Localization offers the best cure for many of the malaises known as "urban disease," all of which result from population pressure.
China's urbanization rate stands at 47 percent. The number is expected to soar as 100 million rural dwellers will migrate to cities in the next 10 years. As cities grow in size to accommodate the new arrivals, their common strategy is to build satellite cities, linked with downtown by expressways. This development model has been criticized for creating more problems than it's solved. Explosive growth of cars for commutes leaves urban traffic severely snarled.
Unit cities may address this predicament by encouraging - not ordering - people to go about their business in a fixed area, namely, the individual units.

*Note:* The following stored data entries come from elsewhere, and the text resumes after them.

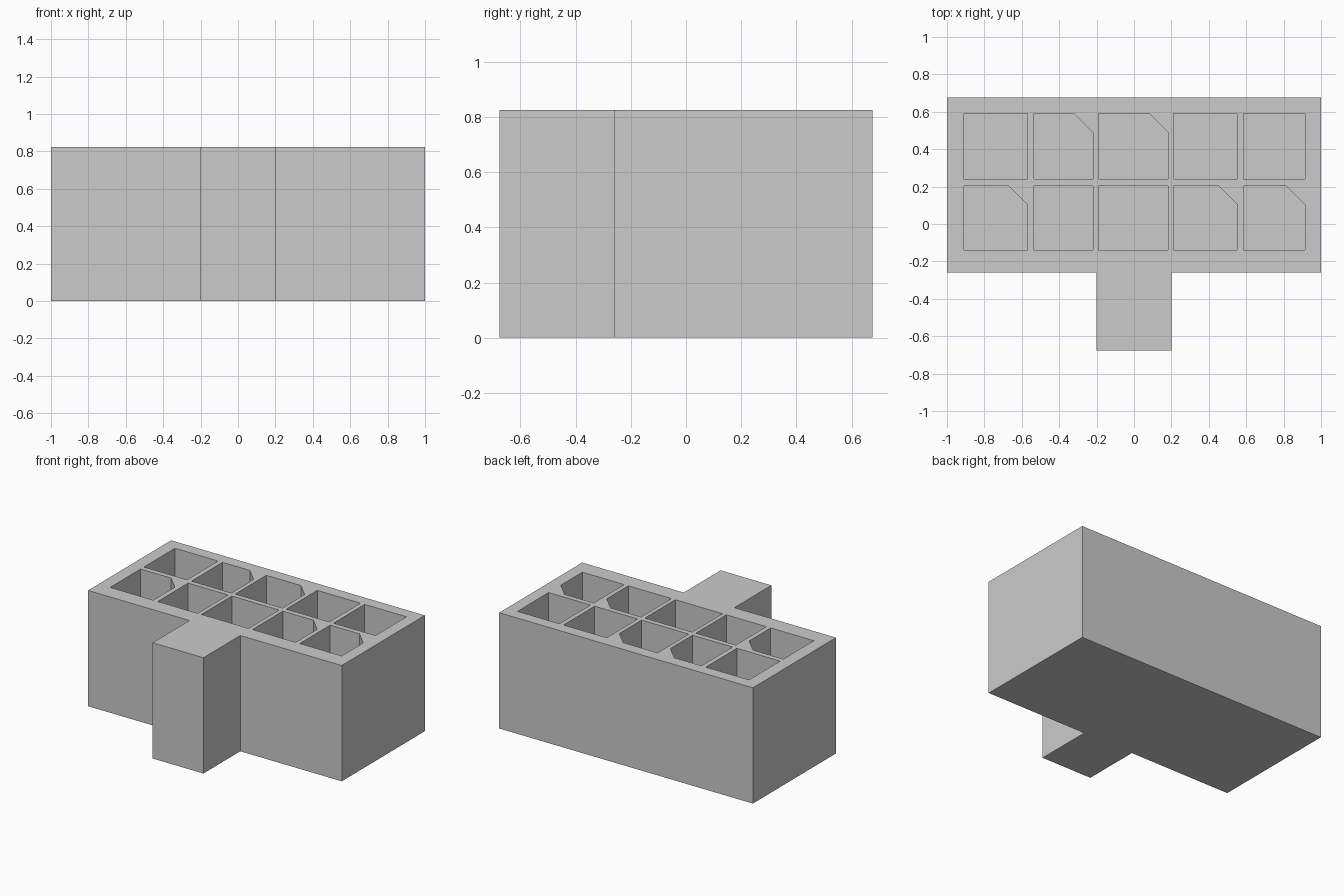
import bpy, bmesh

if "Cube" in bpy.data.objects:
    bpy.data.objects.remove(bpy.data.objects["Cube"])

HEIGHT = 0.825
FLOOR = 0.08


def add_prisms(name, outlines, z0, z1):
    """One object made of closed outlines extruded from z0 to z1."""
    bm = bmesh.new()
    for pts in outlines:
        face = bm.faces.new([bm.verts.new((x, y, z0)) for x, y in pts])
        top = bmesh.ops.extrude_face_region(bm, geom=[face])["geom"]
        verts = [g for g in top if isinstance(g, bmesh.types.BMVert)]
        bmesh.ops.translate(bm, verts=verts, vec=(0, 0, z1 - z0))
    bmesh.ops.recalc_face_normals(bm, faces=bm.faces)
    mesh = bpy.data.meshes.new(name)
    bm.to_mesh(mesh)
    bm.free()
    obj = bpy.data.objects.new(name, mesh)
    bpy.context.collection.objects.link(obj)
    return obj


def pocket(x0, x1, y0, y1, cut):
    """Rectangle outline, optionally with its back right corner cut off."""
    corner = [(x1, y1 - 0.1), (x1 - 0.1, y1)] if cut else [(x1, y1)]
    return [(x0, y0), (x1, y0), *corner, (x0, y1)]


# Block with the latch post on its front
half = [(0.2, -0.675), (0.2, -0.26), (1, -0.26), (1, 0.675)]
outline = half + [(-x, y) for x, y in reversed(half)]
housing = add_prisms("housing", [outline], 0, HEIGHT)

# Two rows of five pockets, some keyed with a cut corner
columns = [(-0.91, -0.57), (-0.535, -0.22), (-0.19, 0.182), (0.212, 0.552), (0.585, 0.915)]
rows = [(-0.14, 0.203, {0, 3, 4}), (0.24, 0.59, {1, 2})]
pockets = [pocket(x0, x1, y0, y1, i in keyed)
           for y0, y1, keyed in rows for i, (x0, x1) in enumerate(columns)]
cutter = add_prisms("pocket_cutter", pockets, FLOOR, HEIGHT + 0.1)
cutter.hide_render = True
cutter.hide_set(True)

# Hollow out the pockets
cut = housing.modifiers.new("pockets", "BOOLEAN")
cut.operation = "DIFFERENCE"
cut.solver = "EXACT"
cut.object = cutter
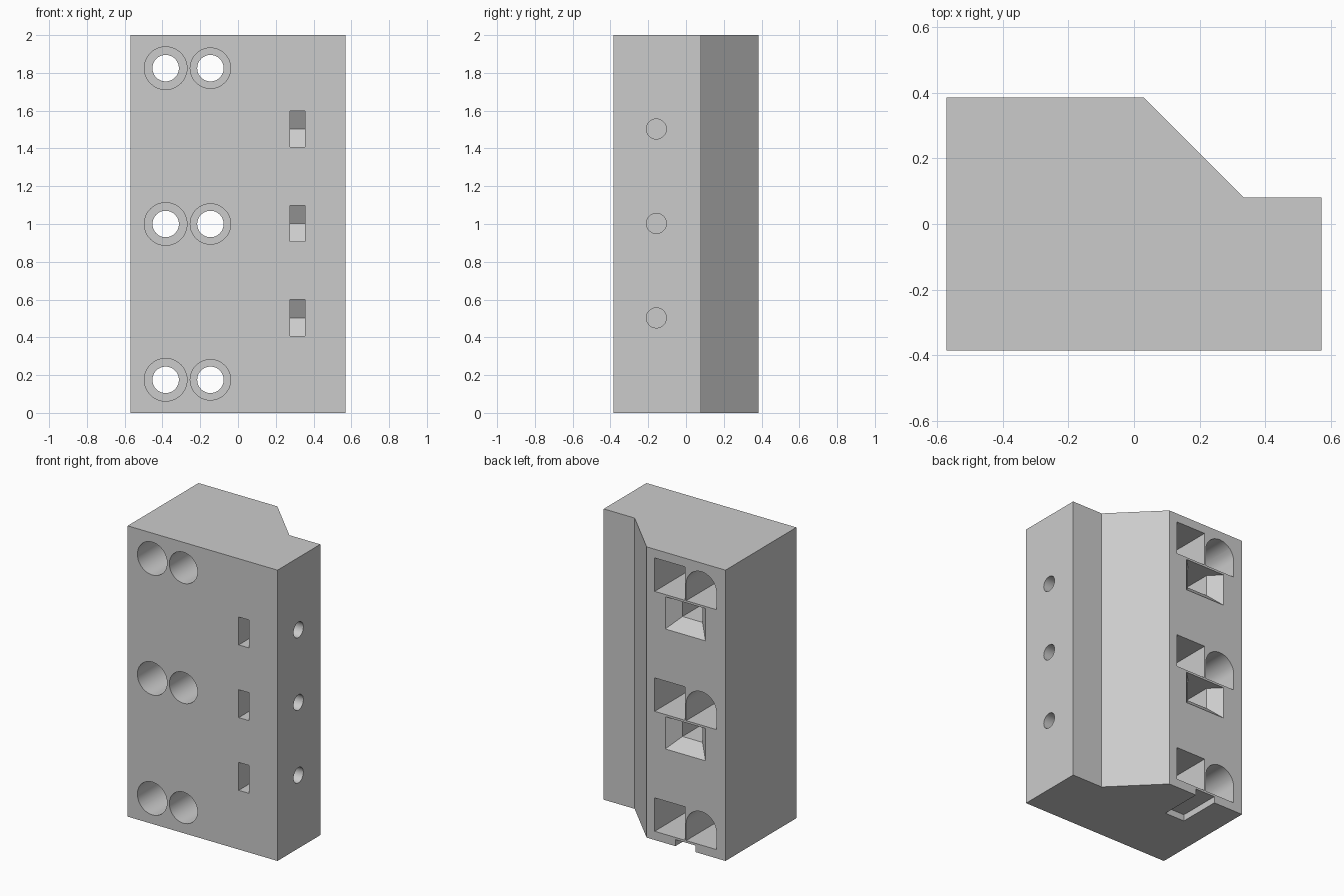
import bpy
import bmesh
from math import cos, sin, pi, radians
from mathutils import Vector

if "Cube" in bpy.data.objects:
    bpy.data.objects.remove(bpy.data.objects["Cube"])

grey = bpy.data.materials.new("plain_grey")
grey.use_nodes = True
colour = (0.6, 0.6, 0.6, 1)
grey.diffuse_color = colour
grey.node_tree.nodes["Principled BSDF"].inputs["Base Color"].default_value = colour

# Maps (u, v, depth) onto x, y, z for each extrusion axis
AXES = {
    "x": lambda u, v, d: Vector((d, u, v)),
    "y": lambda u, v, d: Vector((u, d, v)),
    "z": lambda u, v, d: Vector((u, v, d)),
}


def loft(name, axis, start, end, profile, end_profile=None):
    """Solid between a profile at depth start and one at depth end."""
    bm = bmesh.new()
    place = AXES[axis]
    a = [bm.verts.new(place(u, v, start)) for u, v in profile]
    b = [bm.verts.new(place(u, v, end)) for u, v in end_profile or profile]
    bm.faces.new(a)
    bm.faces.new(b[::-1])
    for i in range(len(a)):
        j = (i + 1) % len(a)
        bm.faces.new((a[i], b[i], b[j], a[j]))
    bmesh.ops.recalc_face_normals(bm, faces=bm.faces)
    mesh = bpy.data.meshes.new(name)
    bm.to_mesh(mesh)
    bm.free()
    obj = bpy.data.objects.new(name, mesh)
    bpy.context.collection.objects.link(obj)
    mesh.materials.append(grey)
    return obj


def arc(u, v, r, start=0, sweep=2 * pi, steps=48):
    return [(u + r * cos(start + sweep * i / steps), v + r * sin(start + sweep * i / steps))
            for i in range(steps)]


def rect(u0, u1, v0, v1):
    return [(u0, v0), (u1, v0), (u1, v1), (u0, v1)]


def cut(*args):
    """Subtract a lofted solid from the block."""
    cutter = loft("cutter", *args)
    mod = block.modifiers.new("cut", "BOOLEAN")
    mod.operation = "DIFFERENCE"
    mod.solver = "EXACT"
    mod.object = cutter
    bpy.ops.object.modifier_apply(modifier=mod.name)
    bpy.data.objects.remove(cutter)


# Block with a sloped shoulder at the back
FRONT, BACK, SIDE = -0.385, 0.385, 0.57
block = loft("mounting_block", "z", 0, 2, [
    (-SIDE, FRONT), (SIDE, FRONT), (SIDE, 0.08),
    (0.335, 0.08), (0.03, BACK), (-SIDE, BACK)])
bpy.context.view_layer.objects.active = block
block.select_set(True)

# Bolt pairs: counterbore in front, nut pocket behind, hole right through
ARCH_X, SQUARE_X, HALF = -0.386, -0.146, 0.115
for z in (0.175, 1.0, 1.825):
    for x, r in ((-0.383, 0.113), (-0.146, 0.107)):
        cut("y", FRONT - 0.1, BACK + 0.1, arc(x, z, 0.07))
        cut("y", FRONT - 0.1, FRONT + 0.3, arc(x, z, r))
    low = z - HALF
    cut("y", BACK - 0.36, BACK + 0.1,
        rect(SQUARE_X - HALF, SQUARE_X + HALF, low, z + HALF))
    arch = arc(ARCH_X, z, HALF, 0, pi, 24)
    cut("y", BACK - 0.36, BACK + 0.1,
        arch + [(ARCH_X - HALF, z), (ARCH_X - HALF, low), (ARCH_X + HALF, low)])

    # Slot under each pair, flared at the back where it clears the base
    left, right, top = -0.341, -0.189, z - 0.13
    base = top - 0.145
    cut("y", BACK - 0.3, BACK + 0.1, rect(left, right, base, top))
    if base > 0:
        flare, past = 0.077, 0.02
        wide = flare + past
        cut("y", BACK - flare, BACK + past, rect(left, right, base, top),
            rect(left - wide, right + wide, base - wide, top))

# Side screw holes, each crossing a pointed nut slot from the front
SCREW_Y, SLOT_HALF = -0.157, 0.096
hex_r = SLOT_HALF / cos(pi / 6)
for z in (0.503, 1.003, 1.503):
    cut("x", 0.1, SIDE + 0.1, arc(SCREW_Y, z, 0.053))
    cut("x", 0.275, 0.355, [
        (FRONT - 0.1, z - SLOT_HALF), (SCREW_Y + hex_r / 2, z - SLOT_HALF),
        (SCREW_Y + hex_r, z), (SCREW_Y + hex_r / 2, z + SLOT_HALF),
        (FRONT - 0.1, z + SLOT_HALF)])

bpy.ops.object.shade_smooth_by_angle(angle=radians(30))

In order for that to happen, "units" must be designed for both working and living. Alas, many areas and districts in Shanghai are meant for specialized functions.
For instance, the Lujiazui financial zone and Zhangjiang High-tech Park are bustling in the day but when night falls, they become deserted like ghost towns, Li said.
The ultimate goal of forming separate units within cities is to mingle working and living. Besides, it's mandated by the fact that megalopolises face ever higher security risks. If one of Shanghai's pylons is sabotaged, half of the city will be crippled by a blackout. Imagine the consequences of the metro ceasing operation for 10 minutes, Li said.
In a unit city, if every unit can generate some power for its own use, it is less vulnerable to massive power stoppages. Pioneering as it appears, the very idea of unit city is sometimes a hard sell, mainly because our urban planners haven't kept up with the times, Li said.
Lujiazui may have been their pet project 20 years ago, but it won't stay advanced for ever. Urban planning has to constantly adjust to new conditions brought about by a fast changing economy.
China's existing urban planning philosophy was imported from the Soviet Union, which stresses rigid "scientific" planning of everything. In the 1960s, the fad in urban planning was division of labor between districts. But any planning is inevitably influenced by market forces and the "division of labor" model gradually fell out of favor. The trend now is to mix different social functions in a given district or block, said Wang Jun, assistant researcher under Li.
The underlying logic is roughly the same as what unit city endorses. Shanghai's urban planning model has to change, but how? It assigns clear-cut roles for districts and areas, for instance, Lujiazui is for finance, Zhangjiang for high-tech, Minhang for living and Jing'an for office work, with little crossover. How to break this entrenched model?
Of course, commuting, refuse disposal, and energy and food production cannot be 100 percent localized. But we can at least localize sections of these enterprises.
Li's ingenuous advice that is likely to be welcomed by housewives at a time of high inflation is to set up vegetable farms in the central city. This idea conforms to the current Western trend, which calls for cities to reduce reliance on the outside world for food.
For instance, in Britain there is a coinage of the term "urban village." In Seoul, South Korea, people are planting wheat in outlying green belts. When autumn comes, the billowing wheat takes on a golden yellow, which is aesthetically pleasing and also contributes to Seoul's food supply, said Wang.
Since seasonal vegetables are now available around the year, thanks to new planting techniques, children have a poor understanding of the climate differences between seasons, Li said.
According to him, cities are theoretically space where people live their joy and sadness and experience the vagaries of life, but they are now meticulously designed to leave no room for human emotions other than materialist wants.